Exercise instructions: Please count how many lines of the data include the word "rotateZ". Give only that number in reply.

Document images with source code
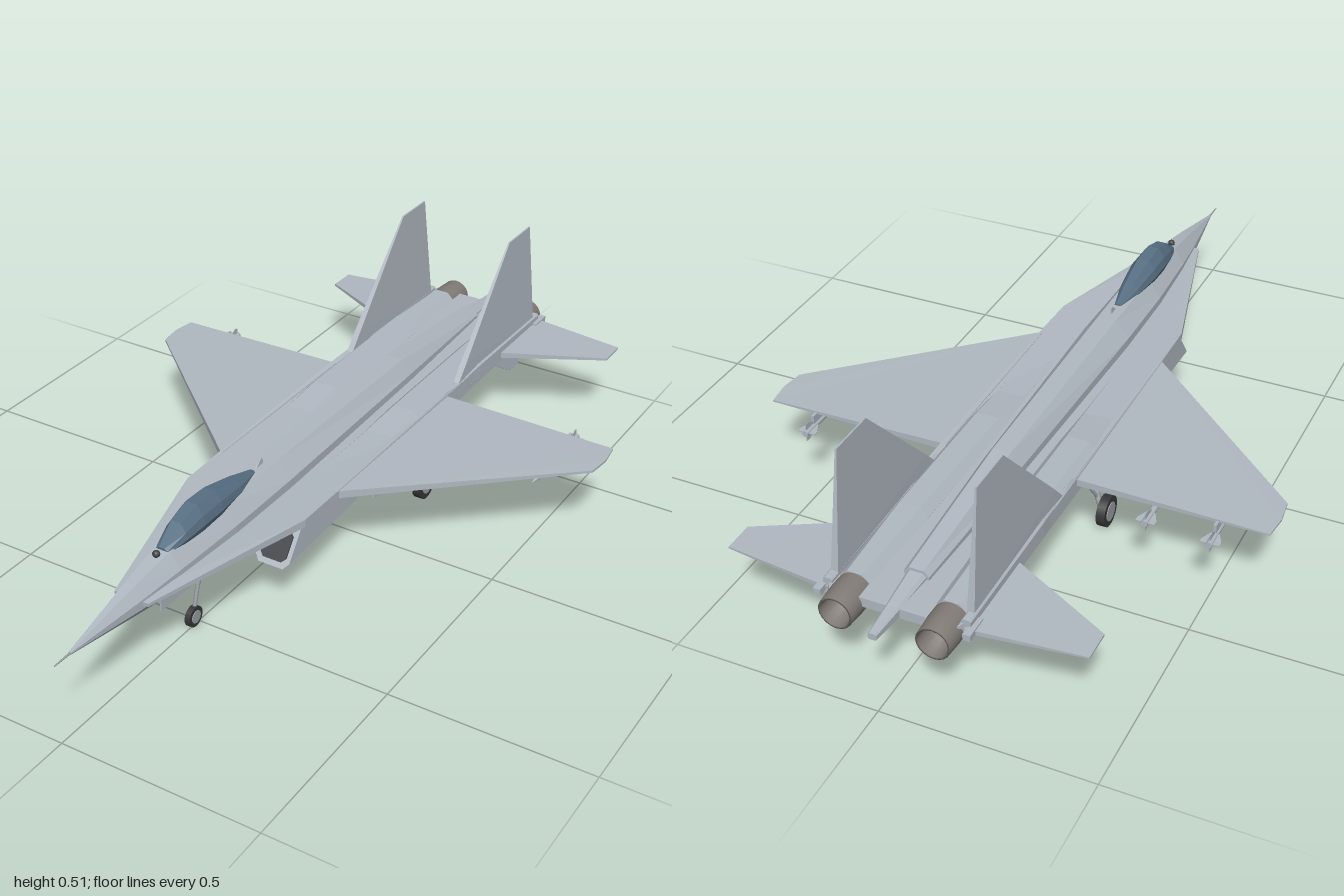
import * as THREE from 'three';

const mat = (name, color, side = THREE.FrontSide) => {
  const m = new THREE.MeshStandardMaterial({ color, side });
  m.name = name;
  return m;
};

function flat(tris) {
  const g = new THREE.BufferGeometry();
  g.setAttribute('position', new THREE.Float32BufferAttribute(tris.flat(), 3));
  g.computeVertexNormals();
  return g;
}

// Skin over rings of [x, y, z] points, front to rear, each counter-clockwise seen from the front
function loft(rings) {
  const t = [], n = rings[0].length, first = rings[0], last = rings[rings.length - 1];
  for (let r = 0; r < rings.length - 1; r++) {
    for (let i = 0; i < n; i++) {
      const j = (i + 1) % n, a = rings[r], b = rings[r + 1];
      t.push(a[i], b[i], a[j], a[j], b[i], b[j]);
    }
  }
  for (let i = 1; i < n - 1; i++) {
    t.push(first[0], first[i], first[i + 1], last[0], last[i + 1], last[i]);
  }
  return flat(t);
}

// Tapered slab: outline points [u, v, centre, half thickness]
function slab(outline, map) {
  const pts = THREE.ShapeUtils.isClockWise(outline.map(p => new THREE.Vector2(p[0], p[1]))) ? [...outline].reverse() : outline;
  const top = pts.map(p => map(p[0], p[1], p[2] + p[3]));
  const low = pts.map(p => map(p[0], p[1], p[2] - p[3]));
  const t = [];
  for (const [a, b, c] of THREE.ShapeUtils.triangulateShape(pts.map(p => new THREE.Vector2(p[0], p[1])), [])) {
    t.push(top[a], top[b], top[c], low[a], low[c], low[b]);
  }
  pts.forEach((_, i) => {
    const j = (i + 1) % pts.length;
    t.push(low[i], low[j], top[j], low[i], top[j], top[i]);
  });
  return flat(t);
}
// Horizontal points: [x, z, y, half thickness]; vertical points: [y, z, x, half thickness]
const level = o => slab(o.map(([x, z, y, t]) => [x, -z, y, t]), (u, v, w) => [u, w, -v]);
const upright = o => slab(o, (u, v, w) => [w, u, v]);

// Chamfered box section, optionally raked so its foot lies forward
function section(z, cx, y0, y1, hw, c, rake = 0) {
  const cy = (y0 + y1) / 2, hh = (y1 - y0) / 2;
  return [[hw, c - hh], [hw, hh - c], [hw - c, hh], [c - hw, hh], [-hw, hh - c], [-hw, c - hh], [c - hw, -hh], [hw - c, -hh]]
    .map(([x, y]) => [cx + x, cy + y, z - y * rake]);
}

// Body section: roof, shoulder, waist and keel
const bodySection = ([z, wt, yt, w, ys, yw, wb, yb]) =>
  [[w, yw, z], [w, ys, z], [wt, yt, z], [-wt, yt, z], [-w, ys, z], [-w, yw, z], [-wb, yb, z], [wb, yb, z]];

export function createModel() {
  const model = new THREE.Group();
  model.name = 'jetFighter';
  const M = {
    skin: mat('airframe grey', 0xb0b8c1),
    glass: mat('canopy blue', 0x587084),
    nozzle: mat('nozzle metal', 0x817b76, THREE.DoubleSide),
    dark: mat('intake dark', 0x3f4246),
    tyre: mat('tyre black', 0x38383a),
    metal: mat('gear metal', 0x999fa4),
  };
  const add = (parent, name, geo, m) => {
    const mesh = new THREE.Mesh(geo, m);
    mesh.name = name;
    parent.add(mesh);
    return mesh;
  };
  const box = (parent, name, m, w, h, d, x, y, z) =>
    add(parent, name, new THREE.BoxGeometry(w, h, d).translate(x, y, z), m);
  const rod = (parent, name, m, a, b, r0, r1 = r0) => {
    const A = new THREE.Vector3(...a), B = new THREE.Vector3(...b), d = B.clone().sub(A);
    const mesh = add(parent, name, new THREE.CylinderGeometry(r1, r0, d.length(), 10), m);
    mesh.position.copy(A).add(B).multiplyScalar(0.5);
    mesh.quaternion.setFromUnitVectors(new THREE.Vector3(0, 1, 0), d.normalize());
    return mesh;
  };
  const wheel = (parent, name, x, y, z, r, w) => {
    const g = new THREE.Group();
    g.name = name;
    g.position.set(x, y, z);
    add(g, 'tyre', new THREE.CylinderGeometry(r, r, w, 24).rotateZ(Math.PI / 2), M.tyre);
    add(g, 'hub', new THREE.CylinderGeometry(r * 0.62, r * 0.62, w + 0.004, 20).rotateZ(Math.PI / 2), M.metal);
    parent.add(g);
  };

  // Fuselage, tail sting and nose probe
  add(model, 'fuselage', loft([
    [0.95, 0.002, 0.208, 0.003, 0.207, 0.204, 0.002, 0.202],
    [0.74, 0.013, 0.252, 0.032, 0.222, 0.198, 0.014, 0.175],
    [0.62, 0.020, 0.272, 0.046, 0.232, 0.198, 0.023, 0.163],
    [0.42, 0.026, 0.283, 0.058, 0.238, 0.198, 0.030, 0.155],
    [0.20, 0.024, 0.283, 0.060, 0.240, 0.198, 0.030, 0.155],
    [-0.40, 0.022, 0.273, 0.047, 0.236, 0.198, 0.028, 0.160],
    [-0.81, 0.018, 0.238, 0.030, 0.225, 0.195, 0.022, 0.175],
  ].map(bodySection)), M.skin);
  add(model, 'tailSting', loft([
    section(-0.80, 0, 0.18, 0.232, 0.024, 0.008),
    section(-0.92, 0, 0.192, 0.22, 0.016, 0.005),
    section(-1, 0, 0.198, 0.214, 0.010, 0.003),
  ]), M.skin);
  rod(model, 'noseProbe', M.metal, [0, 0.205, 0.94], [0, 0.205, 1], 0.003, 0.0015);

  // Canopy: [z, half width, base, shoulder, top]
  add(model, 'canopy', loft([
    [0.625, 0.018, 0.262, 0.272, 0.277], [0.57, 0.031, 0.262, 0.293, 0.314],
    [0.51, 0.037, 0.262, 0.306, 0.330], [0.44, 0.038, 0.265, 0.306, 0.327],
    [0.35, 0.028, 0.270, 0.295, 0.308], [0.27, 0.010, 0.275, 0.283, 0.287],
  ].map(([z, w, yb, ys, yt]) => [[w * 0.8, yb, z], [w, (yb + ys) / 2, z], [w * 0.85, ys, z], [w * 0.4, yt, z],
    [-w * 0.4, yt, z], [-w * 0.85, ys, z], [-w, (yb + ys) / 2, z], [-w * 0.8, yb, z]])), M.glass);
  add(model, 'noseSensor', new THREE.SphereGeometry(0.009, 12, 8).translate(0, 0.273, 0.645), M.dark);
  add(model, 'spineAntenna', upright([[0.278, 0.26, 0, 0.002], [0.298, 0.235, 0, 0.001], [0.298, 0.228, 0, 0.001], [0.278, 0.225, 0, 0.002]]), M.skin);

  // Nose gear
  const noseGear = new THREE.Group();
  noseGear.name = 'noseGear';
  model.add(noseGear);
  rod(noseGear, 'noseStrut', M.metal, [0, 0.165, 0.48], [0, 0.105, 0.50], 0.007);
  rod(noseGear, 'noseFork', M.metal, [0, 0.115, 0.495], [0, 0.03, 0.52], 0.005);
  rod(noseGear, 'noseBrace', M.metal, [0, 0.16, 0.55], [0, 0.11, 0.50], 0.003);
  wheel(noseGear, 'noseWheel', 0, 0.026, 0.52, 0.026, 0.014);

  // Everything paired is built on the left and mirrored
  for (const s of [1, -1]) {
    const half = new THREE.Group();
    half.name = s > 0 ? 'leftSide' : 'rightSide';
    half.scale.x = s;
    model.add(half);

    // Blended deck, wing and tailplane
    add(half, 'strakeDeck', level([
      [0.01, 0.74, 0.212, 0.006], [0.045, 0.74, 0.212, 0.004], [0.165, 0.30, 0.214, 0.010], [0.168, 0.16, 0.214, 0.011],
      [0.172, -0.37, 0.214, 0.012], [0.172, -0.87, 0.205, 0.015], [0.15, -0.915, 0.205, 0.012], [0.01, -0.915, 0.205, 0.012],
    ]), M.skin);
    add(half, 'wing', level([
      [0.16, 0.165, 0.214, 0.010], [0.63, -0.25, 0.213, 0.003], [0.637, -0.31, 0.213, 0.003],
      [0.63, -0.37, 0.213, 0.002], [0.16, -0.37, 0.214, 0.009],
    ]), M.skin);
    add(half, 'tailplane', level([
      [0.16, -0.665, 0.203, 0.008], [0.425, -0.80, 0.203, 0.003], [0.425, -0.875, 0.203, 0.002], [0.16, -0.905, 0.203, 0.006],
    ]), M.skin);

    // Engine nacelle with raked intake
    const mouth = section(0.335, 0.113, 0.12, 0.215, 0.046, 0.013, 0.74);
    add(half, 'nacelle', loft([
      mouth,
      section(0.10, 0.114, 0.133, 0.218, 0.048, 0.013),
      section(-0.12, 0.115, 0.146, 0.222, 0.048, 0.014),
      section(-0.24, 0.117, 0.149, 0.234, 0.047, 0.018),
      section(-0.62, 0.117, 0.150, 0.238, 0.046, 0.020),
      section(-0.87, 0.114, 0.150, 0.235, 0.043, 0.025),
    ]), M.skin);
    const opening = dz => mouth.map(([x, y, z]) =>
      [0.114 + (x - 0.113) * 0.74, 0.162 + (y - 0.1675) * 0.6, 0.337 + (z - 0.335) * 0.6 + dz]);
    add(half, 'intakeOpening', loft([opening(0.007), opening(0)]), M.dark);

    // Exhaust nozzle
    const nozzle = [[0.001, 0.02], [0.030, 0.02], [0.035, 0.1], [0.040, 0.1], [0.043, 0.05], [0.042, 0]]
      .map(([r, d]) => new THREE.Vector2(r, d));
    add(half, 'nozzle', new THREE.LatheGeometry(nozzle, 20).rotateX(-Math.PI / 2).translate(0.114, 0.192, -0.856), M.nozzle);
    add(half, 'nozzleCore', new THREE.CircleGeometry(0.030, 20).rotateY(Math.PI).translate(0.114, 0.192, -0.88), M.dark);

    // Vertical fin, its root fairing and the ventral fin
    add(half, 'fin', upright([
      [0.22, -0.435, 0.16, 0.008], [0.27, -0.48, 0.16, 0.008], [0.515, -0.71, 0.159, 0.002],
      [0.515, -0.83, 0.159, 0.002], [0.22, -0.875, 0.16, 0.009],
    ]), M.skin);
    add(half, 'finFairing', loft([
      section(-0.40, 0.162, 0.205, 0.222, 0.004, 0.001),
      section(-0.55, 0.162, 0.185, 0.234, 0.012, 0.004),
      section(-0.90, 0.162, 0.185, 0.228, 0.011, 0.004),
    ]), M.skin);
    box(half, 'tailActuator', M.skin, 0.018, 0.016, 0.06, 0.175, 0.205, -0.895);
    add(half, 'ventralFin', upright([
      [0.175, -0.66, 0.155, 0.004], [0.11, -0.76, 0.16, 0.002], [0.11, -0.81, 0.16, 0.002], [0.175, -0.81, 0.155, 0.004],
    ]), M.skin);

    // Main gear and doors
    rod(half, 'mainStrut', M.metal, [0.125, 0.15, -0.20], [0.172, 0.042, -0.23], 0.007);
    rod(half, 'mainBrace', M.metal, [0.14, 0.15, -0.27], [0.16, 0.07, -0.225], 0.004);
    rod(half, 'mainAxle', M.metal, [0.165, 0.04, -0.23], [0.185, 0.04, -0.23], 0.006);
    wheel(half, 'mainWheel', 0.186, 0.04, -0.23, 0.039, 0.022);
    box(half, 'mainGearDoor', M.skin, 0.005, 0.075, 0.17, 0.143, 0.117, -0.135);
    box(half, 'noseGearDoor', M.skin, 0.004, 0.03, 0.16, 0.016, 0.15, 0.58);

    // Pylons and missiles: [x, y, front z, rear z]
    for (const [x, y, zf, zr] of [[0.35, 0.178, -0.08, -0.405], [0.51, 0.185, -0.17, -0.425]]) {
      const missile = new THREE.Group();
      missile.name = 'missile';
      half.add(missile);
      box(half, 'pylon', M.skin, 0.007, 0.214 - y, 0.14, x, (y + 0.212) / 2, (zf + zr) / 2 - 0.02);
      rod(missile, 'missileBody', M.skin, [x, y, zr], [x, y, zf - 0.03], 0.008);
      rod(missile, 'missileNose', M.skin, [x, y, zf - 0.03], [x, y, zf], 0.008, 0.001);
      for (const turn of [0, Math.PI / 2]) {
        const fins = new THREE.Group();
        fins.name = 'missileFins';
        fins.position.set(x, y, 0);
        fins.rotation.z = turn;
        missile.add(fins);
        add(fins, 'tailFins', level([
          [-0.010, zr + 0.045, 0, 0.0015], [0.010, zr + 0.045, 0, 0.0015], [0.023, zr + 0.018, 0, 0.001],
          [0.023, zr + 0.006, 0, 0.001], [-0.023, zr + 0.006, 0, 0.001], [-0.023, zr + 0.018, 0, 0.001],
        ]), M.skin);
        add(fins, 'foreFins', level([
          [0, zf - 0.045, 0, 0.0015], [0.018, zf - 0.075, 0, 0.001], [-0.018, zf - 0.075, 0, 0.001],
        ]), M.skin);
      }
    }
  }
  return model;
}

Solution: 2